YOUR INSTRUCTIONS ▸
The lines of the records that include "outline" should all be copied.

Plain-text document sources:
========================================

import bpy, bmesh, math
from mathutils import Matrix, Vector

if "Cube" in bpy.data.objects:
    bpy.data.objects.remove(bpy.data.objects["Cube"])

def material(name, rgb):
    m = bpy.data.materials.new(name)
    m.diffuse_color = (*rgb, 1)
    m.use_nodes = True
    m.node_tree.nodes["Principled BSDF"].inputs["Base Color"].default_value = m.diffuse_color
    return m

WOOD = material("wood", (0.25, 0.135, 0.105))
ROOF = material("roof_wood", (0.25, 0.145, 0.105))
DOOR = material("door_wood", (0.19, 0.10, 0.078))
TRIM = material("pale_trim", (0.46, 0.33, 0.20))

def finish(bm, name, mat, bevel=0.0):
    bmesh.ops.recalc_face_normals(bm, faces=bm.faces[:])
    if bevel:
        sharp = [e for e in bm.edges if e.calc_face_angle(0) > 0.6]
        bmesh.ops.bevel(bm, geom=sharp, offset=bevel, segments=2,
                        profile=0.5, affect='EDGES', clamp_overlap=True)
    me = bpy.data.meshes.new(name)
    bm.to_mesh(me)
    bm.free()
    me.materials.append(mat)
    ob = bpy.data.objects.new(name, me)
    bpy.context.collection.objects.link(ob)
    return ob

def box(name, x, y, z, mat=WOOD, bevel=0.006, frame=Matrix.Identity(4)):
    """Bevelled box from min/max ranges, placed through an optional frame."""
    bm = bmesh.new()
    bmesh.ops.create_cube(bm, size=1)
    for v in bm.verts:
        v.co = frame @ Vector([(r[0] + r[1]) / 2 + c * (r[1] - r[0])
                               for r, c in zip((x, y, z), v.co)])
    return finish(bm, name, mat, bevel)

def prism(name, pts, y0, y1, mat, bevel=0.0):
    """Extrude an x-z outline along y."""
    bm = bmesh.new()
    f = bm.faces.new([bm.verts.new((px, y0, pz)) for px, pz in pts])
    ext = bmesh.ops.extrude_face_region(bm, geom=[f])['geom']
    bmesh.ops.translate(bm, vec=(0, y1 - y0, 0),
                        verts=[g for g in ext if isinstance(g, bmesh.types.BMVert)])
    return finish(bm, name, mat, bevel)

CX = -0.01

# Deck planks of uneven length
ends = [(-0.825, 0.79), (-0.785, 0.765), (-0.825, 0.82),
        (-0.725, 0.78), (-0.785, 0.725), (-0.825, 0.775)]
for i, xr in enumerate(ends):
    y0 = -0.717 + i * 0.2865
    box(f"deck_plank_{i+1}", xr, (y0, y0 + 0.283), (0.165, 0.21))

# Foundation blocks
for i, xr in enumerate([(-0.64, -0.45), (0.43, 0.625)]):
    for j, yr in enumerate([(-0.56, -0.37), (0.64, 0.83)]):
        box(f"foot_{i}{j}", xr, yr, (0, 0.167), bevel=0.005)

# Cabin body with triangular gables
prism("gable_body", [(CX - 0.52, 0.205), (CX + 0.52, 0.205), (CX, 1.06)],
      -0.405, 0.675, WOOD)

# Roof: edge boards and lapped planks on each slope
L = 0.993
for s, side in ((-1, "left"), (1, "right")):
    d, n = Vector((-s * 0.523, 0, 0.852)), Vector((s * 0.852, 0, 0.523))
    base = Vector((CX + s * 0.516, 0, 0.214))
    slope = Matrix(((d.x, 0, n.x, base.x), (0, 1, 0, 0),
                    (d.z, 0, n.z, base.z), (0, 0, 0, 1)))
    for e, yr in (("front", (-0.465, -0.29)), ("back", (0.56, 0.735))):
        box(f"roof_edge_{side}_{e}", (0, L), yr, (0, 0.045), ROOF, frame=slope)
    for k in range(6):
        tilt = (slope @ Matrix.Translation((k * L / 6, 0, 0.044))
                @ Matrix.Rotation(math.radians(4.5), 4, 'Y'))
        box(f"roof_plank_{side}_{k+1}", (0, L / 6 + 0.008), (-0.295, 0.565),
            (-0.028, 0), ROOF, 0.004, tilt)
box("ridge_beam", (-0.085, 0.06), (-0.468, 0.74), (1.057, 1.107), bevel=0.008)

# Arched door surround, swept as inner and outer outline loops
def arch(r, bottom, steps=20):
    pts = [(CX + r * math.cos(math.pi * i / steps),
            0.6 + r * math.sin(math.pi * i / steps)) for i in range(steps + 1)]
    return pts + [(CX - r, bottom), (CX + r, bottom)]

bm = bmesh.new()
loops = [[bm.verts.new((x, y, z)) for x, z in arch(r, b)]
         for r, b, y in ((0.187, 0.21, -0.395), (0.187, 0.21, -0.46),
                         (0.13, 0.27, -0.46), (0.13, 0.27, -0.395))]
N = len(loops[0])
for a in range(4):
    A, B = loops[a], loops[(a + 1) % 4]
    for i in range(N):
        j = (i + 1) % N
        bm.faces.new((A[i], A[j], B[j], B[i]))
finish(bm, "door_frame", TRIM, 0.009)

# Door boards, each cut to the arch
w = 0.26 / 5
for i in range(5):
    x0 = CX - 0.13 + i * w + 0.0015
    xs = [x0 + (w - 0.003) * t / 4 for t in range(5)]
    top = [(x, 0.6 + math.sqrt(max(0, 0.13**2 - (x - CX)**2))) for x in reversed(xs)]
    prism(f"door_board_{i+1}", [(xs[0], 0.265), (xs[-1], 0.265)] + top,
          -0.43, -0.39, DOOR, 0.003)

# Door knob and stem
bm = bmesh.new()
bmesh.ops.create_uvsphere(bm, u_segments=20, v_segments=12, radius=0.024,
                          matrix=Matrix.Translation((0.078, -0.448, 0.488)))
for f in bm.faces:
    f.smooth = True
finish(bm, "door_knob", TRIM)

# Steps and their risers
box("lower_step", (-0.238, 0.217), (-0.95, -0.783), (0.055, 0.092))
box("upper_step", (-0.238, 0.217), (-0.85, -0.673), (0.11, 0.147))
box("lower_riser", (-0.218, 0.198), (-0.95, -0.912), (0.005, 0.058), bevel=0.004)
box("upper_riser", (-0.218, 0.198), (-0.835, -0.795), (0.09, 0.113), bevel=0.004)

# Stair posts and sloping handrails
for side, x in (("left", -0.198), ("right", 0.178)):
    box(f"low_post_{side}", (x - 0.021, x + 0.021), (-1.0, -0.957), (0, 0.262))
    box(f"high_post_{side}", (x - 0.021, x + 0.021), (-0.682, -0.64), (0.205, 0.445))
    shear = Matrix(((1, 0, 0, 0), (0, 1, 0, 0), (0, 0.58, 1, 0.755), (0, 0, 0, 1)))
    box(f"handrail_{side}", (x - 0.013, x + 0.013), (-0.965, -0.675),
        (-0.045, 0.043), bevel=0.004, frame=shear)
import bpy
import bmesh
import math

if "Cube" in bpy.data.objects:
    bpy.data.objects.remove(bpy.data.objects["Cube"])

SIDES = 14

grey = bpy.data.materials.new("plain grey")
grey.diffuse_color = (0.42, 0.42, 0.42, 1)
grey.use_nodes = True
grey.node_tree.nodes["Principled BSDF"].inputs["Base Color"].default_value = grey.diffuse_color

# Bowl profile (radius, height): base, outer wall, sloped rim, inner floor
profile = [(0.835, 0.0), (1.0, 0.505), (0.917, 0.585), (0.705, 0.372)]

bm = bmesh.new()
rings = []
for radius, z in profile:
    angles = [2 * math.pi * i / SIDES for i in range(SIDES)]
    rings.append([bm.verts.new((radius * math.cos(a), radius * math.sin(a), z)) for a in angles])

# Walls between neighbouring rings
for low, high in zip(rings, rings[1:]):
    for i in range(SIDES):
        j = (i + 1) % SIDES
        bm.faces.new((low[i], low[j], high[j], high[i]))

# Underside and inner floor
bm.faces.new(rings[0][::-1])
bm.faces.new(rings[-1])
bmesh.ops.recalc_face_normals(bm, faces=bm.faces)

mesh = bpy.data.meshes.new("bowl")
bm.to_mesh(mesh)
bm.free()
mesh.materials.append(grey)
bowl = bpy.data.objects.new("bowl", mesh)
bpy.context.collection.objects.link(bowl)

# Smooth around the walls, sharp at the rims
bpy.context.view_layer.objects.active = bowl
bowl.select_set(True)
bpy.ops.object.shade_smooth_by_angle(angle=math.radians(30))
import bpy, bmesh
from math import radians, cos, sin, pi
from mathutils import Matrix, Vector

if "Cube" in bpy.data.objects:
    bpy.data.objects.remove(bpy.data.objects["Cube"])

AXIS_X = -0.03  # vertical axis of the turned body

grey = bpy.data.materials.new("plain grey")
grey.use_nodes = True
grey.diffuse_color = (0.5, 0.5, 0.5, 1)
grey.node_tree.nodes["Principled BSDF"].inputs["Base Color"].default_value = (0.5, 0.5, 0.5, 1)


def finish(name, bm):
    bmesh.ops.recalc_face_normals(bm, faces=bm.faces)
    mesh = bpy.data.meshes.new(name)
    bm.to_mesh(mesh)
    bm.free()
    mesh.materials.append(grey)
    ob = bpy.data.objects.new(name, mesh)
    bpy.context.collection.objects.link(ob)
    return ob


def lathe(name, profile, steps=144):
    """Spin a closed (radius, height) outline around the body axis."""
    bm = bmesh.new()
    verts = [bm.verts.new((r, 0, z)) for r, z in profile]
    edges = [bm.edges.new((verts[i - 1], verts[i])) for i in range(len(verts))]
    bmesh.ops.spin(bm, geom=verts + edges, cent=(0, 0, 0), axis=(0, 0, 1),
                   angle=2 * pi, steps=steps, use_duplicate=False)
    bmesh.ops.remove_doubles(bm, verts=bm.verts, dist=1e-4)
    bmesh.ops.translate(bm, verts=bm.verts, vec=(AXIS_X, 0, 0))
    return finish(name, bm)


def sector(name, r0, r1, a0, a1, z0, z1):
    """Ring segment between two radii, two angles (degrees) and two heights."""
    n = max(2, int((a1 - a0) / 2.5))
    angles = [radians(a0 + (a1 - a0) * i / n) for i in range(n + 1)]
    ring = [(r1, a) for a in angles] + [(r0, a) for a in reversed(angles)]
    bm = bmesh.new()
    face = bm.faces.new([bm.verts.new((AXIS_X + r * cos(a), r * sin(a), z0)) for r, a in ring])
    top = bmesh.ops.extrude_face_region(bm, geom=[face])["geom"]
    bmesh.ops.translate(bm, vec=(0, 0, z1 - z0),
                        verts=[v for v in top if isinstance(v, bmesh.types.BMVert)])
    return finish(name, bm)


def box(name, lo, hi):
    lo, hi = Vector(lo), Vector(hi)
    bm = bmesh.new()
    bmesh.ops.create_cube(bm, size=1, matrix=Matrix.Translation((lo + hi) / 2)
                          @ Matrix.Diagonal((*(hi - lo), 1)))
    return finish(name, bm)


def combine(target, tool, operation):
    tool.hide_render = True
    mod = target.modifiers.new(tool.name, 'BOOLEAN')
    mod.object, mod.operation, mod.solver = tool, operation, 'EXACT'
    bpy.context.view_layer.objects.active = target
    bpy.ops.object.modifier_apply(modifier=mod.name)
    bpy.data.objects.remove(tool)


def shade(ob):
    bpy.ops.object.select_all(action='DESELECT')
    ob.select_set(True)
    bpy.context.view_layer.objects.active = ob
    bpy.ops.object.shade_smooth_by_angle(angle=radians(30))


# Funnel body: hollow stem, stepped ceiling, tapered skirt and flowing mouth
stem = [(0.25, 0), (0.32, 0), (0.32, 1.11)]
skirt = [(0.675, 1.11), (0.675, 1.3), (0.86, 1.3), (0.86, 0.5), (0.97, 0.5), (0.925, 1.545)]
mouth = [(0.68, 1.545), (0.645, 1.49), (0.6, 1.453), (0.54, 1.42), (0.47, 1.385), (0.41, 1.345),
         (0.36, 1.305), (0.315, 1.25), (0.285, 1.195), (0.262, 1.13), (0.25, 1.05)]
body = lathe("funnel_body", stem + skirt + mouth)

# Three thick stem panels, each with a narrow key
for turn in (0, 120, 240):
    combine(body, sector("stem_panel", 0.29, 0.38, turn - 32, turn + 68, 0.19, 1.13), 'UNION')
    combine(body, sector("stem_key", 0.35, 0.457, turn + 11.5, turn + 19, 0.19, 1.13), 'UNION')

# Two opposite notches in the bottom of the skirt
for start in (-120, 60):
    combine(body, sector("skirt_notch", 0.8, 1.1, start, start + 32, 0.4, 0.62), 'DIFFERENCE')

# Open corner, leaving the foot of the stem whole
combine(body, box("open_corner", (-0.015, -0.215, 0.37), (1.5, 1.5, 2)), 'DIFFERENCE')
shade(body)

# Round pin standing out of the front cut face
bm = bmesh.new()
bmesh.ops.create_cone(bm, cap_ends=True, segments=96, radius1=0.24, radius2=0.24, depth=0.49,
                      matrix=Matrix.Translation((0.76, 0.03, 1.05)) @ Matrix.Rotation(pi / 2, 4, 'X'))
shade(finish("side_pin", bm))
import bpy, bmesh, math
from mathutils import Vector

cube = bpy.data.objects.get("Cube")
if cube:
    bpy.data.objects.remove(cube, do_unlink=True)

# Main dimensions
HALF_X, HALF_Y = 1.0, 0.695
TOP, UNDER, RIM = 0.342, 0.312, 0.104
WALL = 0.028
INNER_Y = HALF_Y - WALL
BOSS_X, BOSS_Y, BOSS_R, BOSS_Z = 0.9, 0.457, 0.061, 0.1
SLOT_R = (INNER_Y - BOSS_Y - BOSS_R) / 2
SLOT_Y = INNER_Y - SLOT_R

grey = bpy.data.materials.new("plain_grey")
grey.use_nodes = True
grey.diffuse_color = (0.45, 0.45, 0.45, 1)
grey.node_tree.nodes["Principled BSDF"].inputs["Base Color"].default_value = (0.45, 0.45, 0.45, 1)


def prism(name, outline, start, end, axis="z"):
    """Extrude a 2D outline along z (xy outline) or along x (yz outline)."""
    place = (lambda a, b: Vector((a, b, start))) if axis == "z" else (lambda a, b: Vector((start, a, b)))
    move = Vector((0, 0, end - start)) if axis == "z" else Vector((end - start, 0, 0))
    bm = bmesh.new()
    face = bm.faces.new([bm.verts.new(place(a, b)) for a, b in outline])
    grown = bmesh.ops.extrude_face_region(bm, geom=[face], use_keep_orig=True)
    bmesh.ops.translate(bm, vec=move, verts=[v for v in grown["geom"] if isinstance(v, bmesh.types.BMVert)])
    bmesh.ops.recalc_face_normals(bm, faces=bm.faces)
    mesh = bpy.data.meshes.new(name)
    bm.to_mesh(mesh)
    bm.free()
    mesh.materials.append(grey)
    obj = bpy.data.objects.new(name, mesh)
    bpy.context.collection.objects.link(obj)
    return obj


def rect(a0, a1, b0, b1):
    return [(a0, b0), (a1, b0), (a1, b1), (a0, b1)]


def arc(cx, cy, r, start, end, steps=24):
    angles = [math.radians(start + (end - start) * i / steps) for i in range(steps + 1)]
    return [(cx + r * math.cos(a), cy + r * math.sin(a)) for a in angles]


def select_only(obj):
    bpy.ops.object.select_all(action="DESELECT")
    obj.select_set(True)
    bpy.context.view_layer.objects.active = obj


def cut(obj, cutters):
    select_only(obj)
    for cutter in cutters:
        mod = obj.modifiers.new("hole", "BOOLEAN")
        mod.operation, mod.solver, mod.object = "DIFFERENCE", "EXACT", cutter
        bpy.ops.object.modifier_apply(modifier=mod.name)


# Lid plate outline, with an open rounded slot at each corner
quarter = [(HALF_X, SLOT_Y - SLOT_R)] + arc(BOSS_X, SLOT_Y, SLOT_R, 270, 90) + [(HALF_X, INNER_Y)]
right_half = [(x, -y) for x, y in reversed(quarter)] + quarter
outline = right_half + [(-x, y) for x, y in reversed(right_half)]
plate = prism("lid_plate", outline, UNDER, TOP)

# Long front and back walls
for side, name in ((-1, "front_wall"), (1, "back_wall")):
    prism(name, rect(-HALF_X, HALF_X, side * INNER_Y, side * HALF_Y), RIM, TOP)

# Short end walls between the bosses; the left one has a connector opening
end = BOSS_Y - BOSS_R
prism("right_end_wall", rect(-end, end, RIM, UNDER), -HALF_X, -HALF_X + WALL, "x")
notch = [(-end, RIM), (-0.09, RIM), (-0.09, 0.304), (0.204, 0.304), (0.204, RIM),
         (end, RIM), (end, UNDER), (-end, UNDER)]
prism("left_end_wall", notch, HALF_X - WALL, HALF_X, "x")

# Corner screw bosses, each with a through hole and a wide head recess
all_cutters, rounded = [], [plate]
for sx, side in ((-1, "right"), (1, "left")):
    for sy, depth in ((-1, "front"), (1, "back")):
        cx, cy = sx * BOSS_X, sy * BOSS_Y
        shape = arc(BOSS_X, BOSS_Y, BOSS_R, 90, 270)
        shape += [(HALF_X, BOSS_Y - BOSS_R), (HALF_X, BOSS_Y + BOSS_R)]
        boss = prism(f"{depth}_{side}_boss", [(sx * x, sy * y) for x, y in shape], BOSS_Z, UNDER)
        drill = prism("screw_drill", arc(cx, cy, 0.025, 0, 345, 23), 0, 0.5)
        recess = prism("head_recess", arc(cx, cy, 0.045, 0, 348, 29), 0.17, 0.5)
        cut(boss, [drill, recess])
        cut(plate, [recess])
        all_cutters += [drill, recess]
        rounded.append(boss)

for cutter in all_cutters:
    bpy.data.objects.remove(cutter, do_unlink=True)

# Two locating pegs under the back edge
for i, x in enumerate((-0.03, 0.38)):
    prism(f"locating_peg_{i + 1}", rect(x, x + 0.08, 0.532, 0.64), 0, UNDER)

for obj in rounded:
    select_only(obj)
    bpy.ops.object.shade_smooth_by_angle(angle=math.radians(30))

========================================

YOUR SOLUTION ▸
    """Extrude an x-z outline along y."""
# Arched door surround, swept as inner and outer outline loops
    """Spin a closed (radius, height) outline around the body axis."""
def prism(name, outline, start, end, axis="z"):
    """Extrude a 2D outline along z (xy outline) or along x (yz outline)."""
    face = bm.faces.new([bm.verts.new(place(a, b)) for a, b in outline])
# Lid plate outline, with an open rounded slot at each corner
outline = right_half + [(-x, y) for x, y in reversed(right_half)]
plate = prism("lid_plate", outline, UNDER, TOP)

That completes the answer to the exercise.